*Task requirements*
The tail of the records, from the line containing "(-.24, .265, .718), .0125)" through the final line, should be printed exactly and on its own.

*Provided records*
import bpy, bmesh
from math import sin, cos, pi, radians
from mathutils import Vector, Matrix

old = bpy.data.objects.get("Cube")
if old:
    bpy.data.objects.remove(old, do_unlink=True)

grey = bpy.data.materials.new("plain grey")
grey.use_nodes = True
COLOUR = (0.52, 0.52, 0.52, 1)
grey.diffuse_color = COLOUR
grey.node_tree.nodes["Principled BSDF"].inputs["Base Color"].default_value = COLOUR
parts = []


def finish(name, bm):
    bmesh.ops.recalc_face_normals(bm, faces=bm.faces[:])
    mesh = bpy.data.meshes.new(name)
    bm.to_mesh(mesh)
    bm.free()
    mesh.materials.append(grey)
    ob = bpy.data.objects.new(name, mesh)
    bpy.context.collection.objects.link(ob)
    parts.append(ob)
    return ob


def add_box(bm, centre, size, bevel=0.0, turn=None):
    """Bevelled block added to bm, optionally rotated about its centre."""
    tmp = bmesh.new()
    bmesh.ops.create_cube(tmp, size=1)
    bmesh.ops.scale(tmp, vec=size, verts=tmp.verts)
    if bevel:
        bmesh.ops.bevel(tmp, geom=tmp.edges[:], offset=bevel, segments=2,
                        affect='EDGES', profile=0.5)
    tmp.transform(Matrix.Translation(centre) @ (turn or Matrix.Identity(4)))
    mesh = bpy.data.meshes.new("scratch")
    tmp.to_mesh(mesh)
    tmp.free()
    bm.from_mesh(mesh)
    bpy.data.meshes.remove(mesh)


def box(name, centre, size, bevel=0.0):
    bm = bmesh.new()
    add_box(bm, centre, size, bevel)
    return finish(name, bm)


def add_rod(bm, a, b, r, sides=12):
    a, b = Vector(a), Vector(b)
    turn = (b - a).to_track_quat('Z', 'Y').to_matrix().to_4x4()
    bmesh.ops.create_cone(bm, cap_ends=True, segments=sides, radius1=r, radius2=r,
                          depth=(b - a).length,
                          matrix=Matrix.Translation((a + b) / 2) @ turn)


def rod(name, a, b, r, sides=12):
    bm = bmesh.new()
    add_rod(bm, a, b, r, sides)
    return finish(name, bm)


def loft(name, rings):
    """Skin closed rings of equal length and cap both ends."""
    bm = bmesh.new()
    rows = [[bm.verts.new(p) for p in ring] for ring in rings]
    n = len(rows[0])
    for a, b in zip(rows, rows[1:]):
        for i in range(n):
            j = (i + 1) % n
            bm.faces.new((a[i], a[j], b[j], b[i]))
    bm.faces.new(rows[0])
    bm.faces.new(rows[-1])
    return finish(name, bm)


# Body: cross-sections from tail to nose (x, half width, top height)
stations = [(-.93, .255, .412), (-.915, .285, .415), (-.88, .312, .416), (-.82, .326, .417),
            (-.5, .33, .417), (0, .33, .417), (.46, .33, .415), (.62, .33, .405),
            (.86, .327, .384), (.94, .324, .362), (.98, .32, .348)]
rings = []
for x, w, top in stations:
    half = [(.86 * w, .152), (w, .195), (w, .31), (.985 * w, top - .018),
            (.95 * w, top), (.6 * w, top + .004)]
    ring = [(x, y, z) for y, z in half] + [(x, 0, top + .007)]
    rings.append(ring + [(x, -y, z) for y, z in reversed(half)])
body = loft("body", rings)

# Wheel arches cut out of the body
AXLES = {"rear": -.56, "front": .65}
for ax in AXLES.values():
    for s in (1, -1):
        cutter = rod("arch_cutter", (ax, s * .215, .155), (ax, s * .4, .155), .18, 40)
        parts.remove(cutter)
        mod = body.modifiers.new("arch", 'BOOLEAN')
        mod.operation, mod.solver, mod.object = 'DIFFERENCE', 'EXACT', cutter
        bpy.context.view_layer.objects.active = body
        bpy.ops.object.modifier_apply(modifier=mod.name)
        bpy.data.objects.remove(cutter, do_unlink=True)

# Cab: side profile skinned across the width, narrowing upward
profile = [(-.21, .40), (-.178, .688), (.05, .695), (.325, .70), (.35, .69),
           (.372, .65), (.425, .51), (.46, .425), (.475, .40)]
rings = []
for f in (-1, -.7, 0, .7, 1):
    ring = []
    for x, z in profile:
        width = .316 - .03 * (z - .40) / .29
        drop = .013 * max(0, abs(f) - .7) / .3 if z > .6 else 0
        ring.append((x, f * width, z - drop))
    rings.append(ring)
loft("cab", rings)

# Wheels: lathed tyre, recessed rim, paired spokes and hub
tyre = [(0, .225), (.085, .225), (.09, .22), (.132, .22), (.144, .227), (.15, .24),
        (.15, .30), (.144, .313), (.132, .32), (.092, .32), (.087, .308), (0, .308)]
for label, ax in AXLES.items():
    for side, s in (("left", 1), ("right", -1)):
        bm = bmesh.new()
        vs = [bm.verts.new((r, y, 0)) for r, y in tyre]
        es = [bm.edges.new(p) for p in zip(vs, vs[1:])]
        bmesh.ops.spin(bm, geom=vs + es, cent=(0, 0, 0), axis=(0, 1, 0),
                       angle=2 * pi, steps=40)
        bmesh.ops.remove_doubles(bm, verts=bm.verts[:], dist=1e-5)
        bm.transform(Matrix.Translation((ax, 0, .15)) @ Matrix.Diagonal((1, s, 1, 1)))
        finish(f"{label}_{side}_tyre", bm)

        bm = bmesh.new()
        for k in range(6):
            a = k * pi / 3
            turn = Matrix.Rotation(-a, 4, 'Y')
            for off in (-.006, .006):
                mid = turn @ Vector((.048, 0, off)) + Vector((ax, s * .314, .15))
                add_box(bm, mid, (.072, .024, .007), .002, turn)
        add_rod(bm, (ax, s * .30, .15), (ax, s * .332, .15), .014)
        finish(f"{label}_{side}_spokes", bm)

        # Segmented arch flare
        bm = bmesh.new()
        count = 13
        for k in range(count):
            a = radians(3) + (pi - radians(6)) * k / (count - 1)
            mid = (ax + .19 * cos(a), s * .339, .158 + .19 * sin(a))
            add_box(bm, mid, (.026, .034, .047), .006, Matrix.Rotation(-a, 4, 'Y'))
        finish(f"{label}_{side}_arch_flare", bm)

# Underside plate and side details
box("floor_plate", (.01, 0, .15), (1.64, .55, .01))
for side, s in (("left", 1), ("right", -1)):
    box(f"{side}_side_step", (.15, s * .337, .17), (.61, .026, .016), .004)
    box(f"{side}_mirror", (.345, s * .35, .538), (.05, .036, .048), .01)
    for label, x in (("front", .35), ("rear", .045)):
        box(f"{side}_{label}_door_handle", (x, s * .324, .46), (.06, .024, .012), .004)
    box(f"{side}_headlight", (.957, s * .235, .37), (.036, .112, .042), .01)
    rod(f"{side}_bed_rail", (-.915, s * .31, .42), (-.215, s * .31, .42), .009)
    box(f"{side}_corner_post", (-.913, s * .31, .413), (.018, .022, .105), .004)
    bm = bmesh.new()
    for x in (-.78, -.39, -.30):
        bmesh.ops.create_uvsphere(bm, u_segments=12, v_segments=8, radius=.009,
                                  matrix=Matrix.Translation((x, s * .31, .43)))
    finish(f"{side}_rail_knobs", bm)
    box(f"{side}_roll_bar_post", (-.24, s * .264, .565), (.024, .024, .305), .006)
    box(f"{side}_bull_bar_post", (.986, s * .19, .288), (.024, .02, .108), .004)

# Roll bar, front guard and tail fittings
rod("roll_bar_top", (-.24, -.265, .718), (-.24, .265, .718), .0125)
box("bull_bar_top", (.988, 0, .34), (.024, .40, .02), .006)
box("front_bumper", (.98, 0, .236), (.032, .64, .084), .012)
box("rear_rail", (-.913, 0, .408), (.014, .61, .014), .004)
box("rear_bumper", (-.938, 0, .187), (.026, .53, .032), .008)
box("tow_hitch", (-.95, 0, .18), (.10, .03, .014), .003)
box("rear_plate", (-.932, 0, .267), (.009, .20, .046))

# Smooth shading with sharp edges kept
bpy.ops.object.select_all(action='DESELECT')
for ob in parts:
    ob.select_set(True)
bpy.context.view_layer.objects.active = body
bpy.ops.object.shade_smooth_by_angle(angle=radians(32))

*Completed task*
rod("roll_bar_top", (-.24, -.265, .718), (-.24, .265, .718), .0125)
box("bull_bar_top", (.988, 0, .34), (.024, .40, .02), .006)
box("front_bumper", (.98, 0, .236), (.032, .64, .084), .012)
box("rear_rail", (-.913, 0, .408), (.014, .61, .014), .004)
box("rear_bumper", (-.938, 0, .187), (.026, .53, .032), .008)
box("tow_hitch", (-.95, 0, .18), (.10, .03, .014), .003)
box("rear_plate", (-.932, 0, .267), (.009, .20, .046))

# Smooth shading with sharp edges kept
bpy.ops.object.select_all(action='DESELECT')
for ob in parts:
    ob.select_set(True)
bpy.context.view_layer.objects.active = body
bpy.ops.object.shade_smooth_by_angle(angle=radians(32))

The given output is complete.